A Great Plague ritual kit has bottled up the scent of death to help you cleanse your home

Shortly after midnight, I lit a candle in my bathroom, turned off the rest of the lights, and shut the door to enclose myself with the small, dimly lit space. ... In the glow of the flickering lights, a bowl of water and several different vials filled with mysterious liquids set the stage for what could easily be assumed to be a night of witchy potion making, an activity that would have certainly been fitting for the late October date. But the ritual on which I was about to embark was not of purely supernatural origins but instead one with a great deal of historical significance.

Earlier that week, I had come across a curious listing in an email newsletter for a DIY kit that would guide you a purging and healing ritual inspired by the methods used by plague doctors during the Great Plague of 1665. Intrigued by the offering, I sent the requested $20 payment via Venmo, and a couple days later, I received a muslin-wrapped package tied up with string.

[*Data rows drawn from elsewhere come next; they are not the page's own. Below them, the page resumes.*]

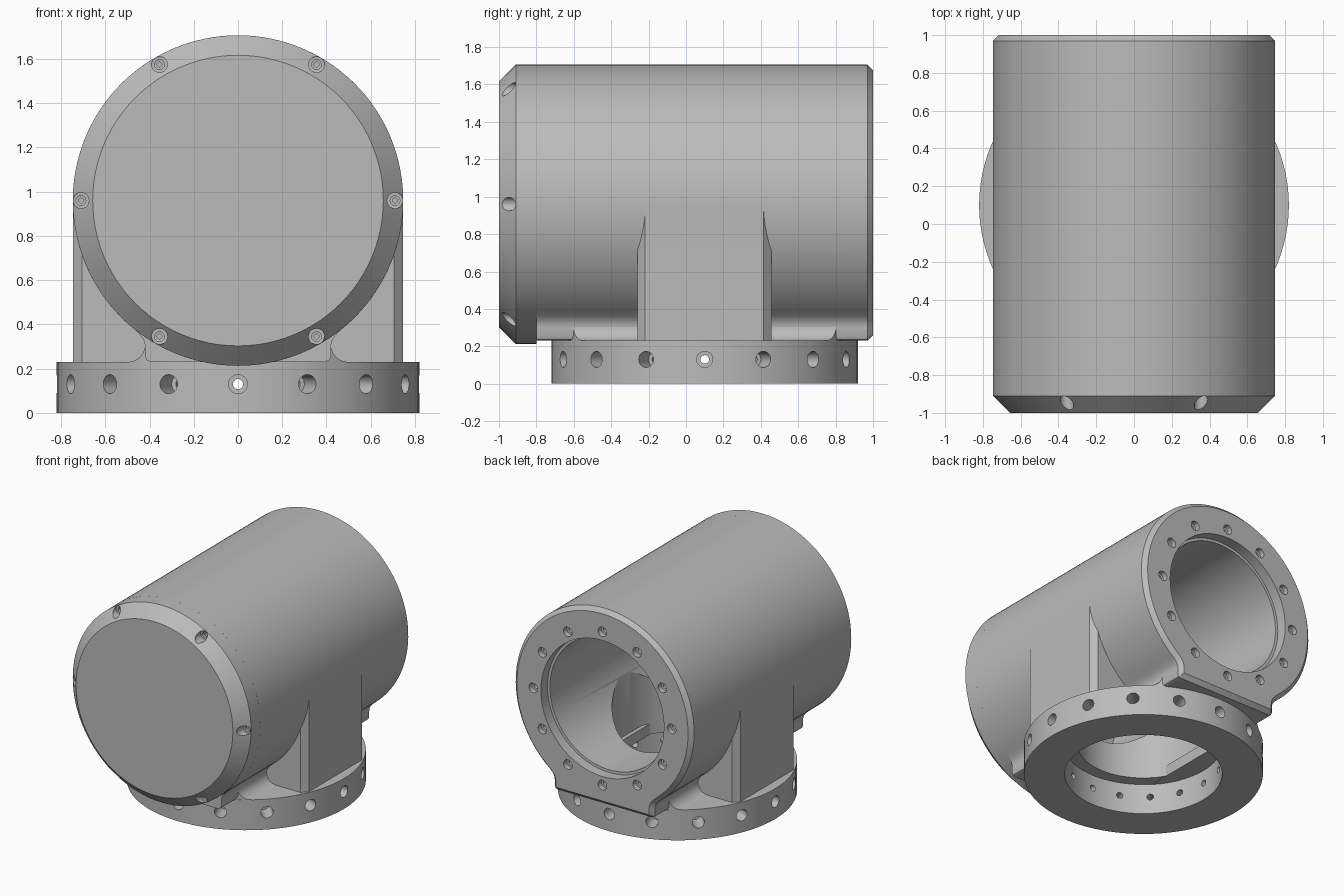
import bpy, bmesh, math
from mathutils import Matrix, Vector

if "Cube" in bpy.data.objects:
    bpy.data.objects.remove(bpy.data.objects["Cube"])

grey = bpy.data.materials.new("cast_grey")
grey.use_nodes = True
grey.diffuse_color = (0.5, 0.5, 0.5, 1)
grey.node_tree.nodes["Principled BSDF"].inputs["Base Color"].default_value = (0.5, 0.5, 0.5, 1)

AXIS_Z = 0.96      # height of the tube axis
TUBE_R = 0.747
RING_Y = 0.1       # centre of the base ring
RING_R = 0.82
RING_TOP = 0.23
ALONG_Y = Matrix.Rotation(-math.pi / 2, 4, 'X')   # local z becomes +y


def lathe(bm, profile, matrix, sides):
    """Closed solid of revolution from (radius, height) pairs, rising in height."""
    rings = [[bm.verts.new(matrix @ Vector((r * math.cos(math.tau * i / sides),
                                            r * math.sin(math.tau * i / sides), h)))
              for i in range(sides)] for r, h in profile]
    for low, high in zip(rings, rings[1:]):
        for i in range(sides):
            j = (i + 1) % sides
            bm.faces.new((low[i], low[j], high[j], high[i]))
    bm.faces.new(rings[0][::-1])
    bm.faces.new(rings[-1])


def prism(bm, points, depth):
    """Extrude a flat polygon along a vector; returns the far face."""
    face = bm.faces.new([bm.verts.new(p) for p in points])
    ext = bmesh.ops.extrude_face_region(bm, geom=[face], use_keep_orig=True)["geom"]
    bmesh.ops.translate(bm, vec=depth, verts=[v for v in ext if isinstance(v, bmesh.types.BMVert)])
    return next(f for f in ext if isinstance(f, bmesh.types.BMFace))


def make(name, bm):
    bmesh.ops.recalc_face_normals(bm, faces=bm.faces)
    mesh = bpy.data.meshes.new(name)
    bm.to_mesh(mesh)
    bm.free()
    mesh.materials.append(grey)
    obj = bpy.data.objects.new(name, mesh)
    bpy.context.collection.objects.link(obj)
    return obj


def lathed(name, profile, matrix, sides=96):
    bm = bmesh.new()
    lathe(bm, profile, matrix, sides)
    return make(name, bm)


def select(obj):
    bpy.ops.object.select_all(action='DESELECT')
    obj.select_set(True)
    bpy.context.view_layer.objects.active = obj


def combine(obj, other, operation):
    mod = obj.modifiers.new(operation, 'BOOLEAN')
    mod.operation, mod.solver, mod.object = operation, 'EXACT', other
    select(obj)
    bpy.ops.object.modifier_apply(modifier=mod.name)
    bpy.data.objects.remove(other)


def smooth(obj):
    select(obj)
    bpy.ops.object.shade_smooth_by_angle(angle=math.radians(25))


def bolt_circle(name, count, radius, y, profile):
    """Stepped holes running along y, spaced around the tube axis."""
    bm = bmesh.new()
    for k in range(count):
        a = math.tau * k / count
        place = Matrix.Translation((radius * math.cos(a), y, AXIS_Z + radius * math.sin(a)))
        lathe(bm, profile, place @ ALONG_Y, 20)
    return make(name, bm)


# Tube body: round section flowing through small coves into a flat foot
start = math.asin(0.47 / TUBE_R)
section = []
for i in range(97):
    a = start + (math.tau - 2 * start) * i / 96
    section.append(Vector((TUBE_R * math.sin(a), -0.8, AXIS_Z - TUBE_R * math.cos(a))))
top, corner, foot = section[0].copy(), Vector((0.42, -0.8, 0.342)), Vector((0.42, -0.8, 0.3))
cove = [top * (1 - t) ** 2 + corner * 2 * t * (1 - t) + foot * t * t for t in (0.25, 0.5, 0.75, 1)]
cove += [Vector((0.42, -0.8, 0.255)), Vector((0.412, -0.8, 0.237)), Vector((0.395, -0.8, RING_TOP))]
section += [Vector((-p.x, p.y, p.z)) for p in cove] + cove[::-1]
bm = bmesh.new()
rear = prism(bm, section, (0, 1.77, 0))
bmesh.ops.recalc_face_normals(bm, faces=bm.faces)
bmesh.ops.inset_region(bm, faces=[rear], thickness=0.03, depth=0.03, use_even_offset=True)
body = make("tube_body", bm)

# Side pillars: one chamfered block through the tube
x, c = 0.7465, 0.042
y0, y1 = -0.26, 0.457
outline = [(x - c, y0), (x, y0 + c), (x, y1 - c), (x - c, y1)]
outline += [(-px, py) for px, py in outline[::-1]]
bm = bmesh.new()
prism(bm, [(px, py, RING_TOP) for px, py in outline], (0, 0, AXIS_Z - RING_TOP))
combine(body, make("side_pillars", bm), 'UNION')

# Bore, bottom opening and rear bolt holes
bore = lathed("bore", [(0.495, -0.79), (0.495, 0.92), (0.515, 0.921), (0.515, 1.1)],
              Matrix.Translation((0, 0, AXIS_Z)) @ ALONG_Y)
combine(body, bore, 'DIFFERENCE')
combine(body, lathed("opening", [(0.45, 0.1), (0.45, 0.9)], Matrix.Translation((0, RING_Y, 0))), 'DIFFERENCE')
combine(body, bolt_circle("rear_holes", 12, 0.58, 1,
        [(0.02, -0.16), (0.02, -0.04), (0.036, -0.039), (0.036, 0.05)]), 'DIFFERENCE')
smooth(body)

# Front cover with chamfered rim and six recessed screw seats
cover = lathed("front_cover", [(0.657, -1), (TUBE_R, -0.91), (TUBE_R, -0.8)],
               Matrix.Translation((0, 0, AXIS_Z)) @ ALONG_Y)
combine(cover, bolt_circle("cover_holes", 6, 0.71, -1,
        [(0.036, -0.1), (0.036, 0.1), (0.022, 0.101), (0.022, 0.12),
         (0.011, 0.121), (0.011, 0.16)]), 'DIFFERENCE')
smooth(cover)

# Base ring with sixteen stepped radial holes
at_ring = Matrix.Translation((0, RING_Y, 0))
ring = lathed("base_ring", [(RING_R, 0), (RING_R, RING_TOP)], at_ring)
combine(ring, lathed("ring_hole", [(0.54, -0.1), (0.54, 0.4)], at_ring), 'DIFFERENCE')
bm = bmesh.new()
for k in range(16):
    turn = Matrix.Rotation(math.tau * k / 16, 4, 'Z') @ ALONG_Y
    lathe(bm, [(0.023, 0.45), (0.023, 0.68), (0.043, 0.681), (0.043, 0.9)],
          Matrix.Translation((0, RING_Y, 0.13)) @ turn, 20)
combine(ring, make("radial_holes", bm), 'DIFFERENCE')
smooth(ring)

# Concave fillets between foot and ring, trimmed to the ring's edge
for name, side in (("left_fillet", 1), ("right_fillet", -1)):
    arc = [(0.5 - 0.08 * math.sin(t * math.pi / 16), 0.31 - 0.08 * math.cos(t * math.pi / 16))
           for t in range(9)]
    bm = bmesh.new()
    prism(bm, [(side * px, -0.9, pz) for px, pz in arc + [(0.39, 0.31), (0.39, 0.228), (0.5, 0.228)]], (0, 2, 0))
    fillet = make(name, bm)
    combine(fillet, lathed("trim", [(RING_R - 0.001, 0), (RING_R - 0.001, 1)], at_ring), 'INTERSECT')
    smooth(fillet)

A note attached to the outside of the bundle instructed me to first read the note and place the single exterior vial into the fridge before proceeding with the cleanse.

The kit came from a company called This Yearning, a one-woman show that specializes in multisensory immersive experiences that, at least during the current pandemic, are offered in a DIY format to be conducted at home. ...
FULL STORY (With Photos):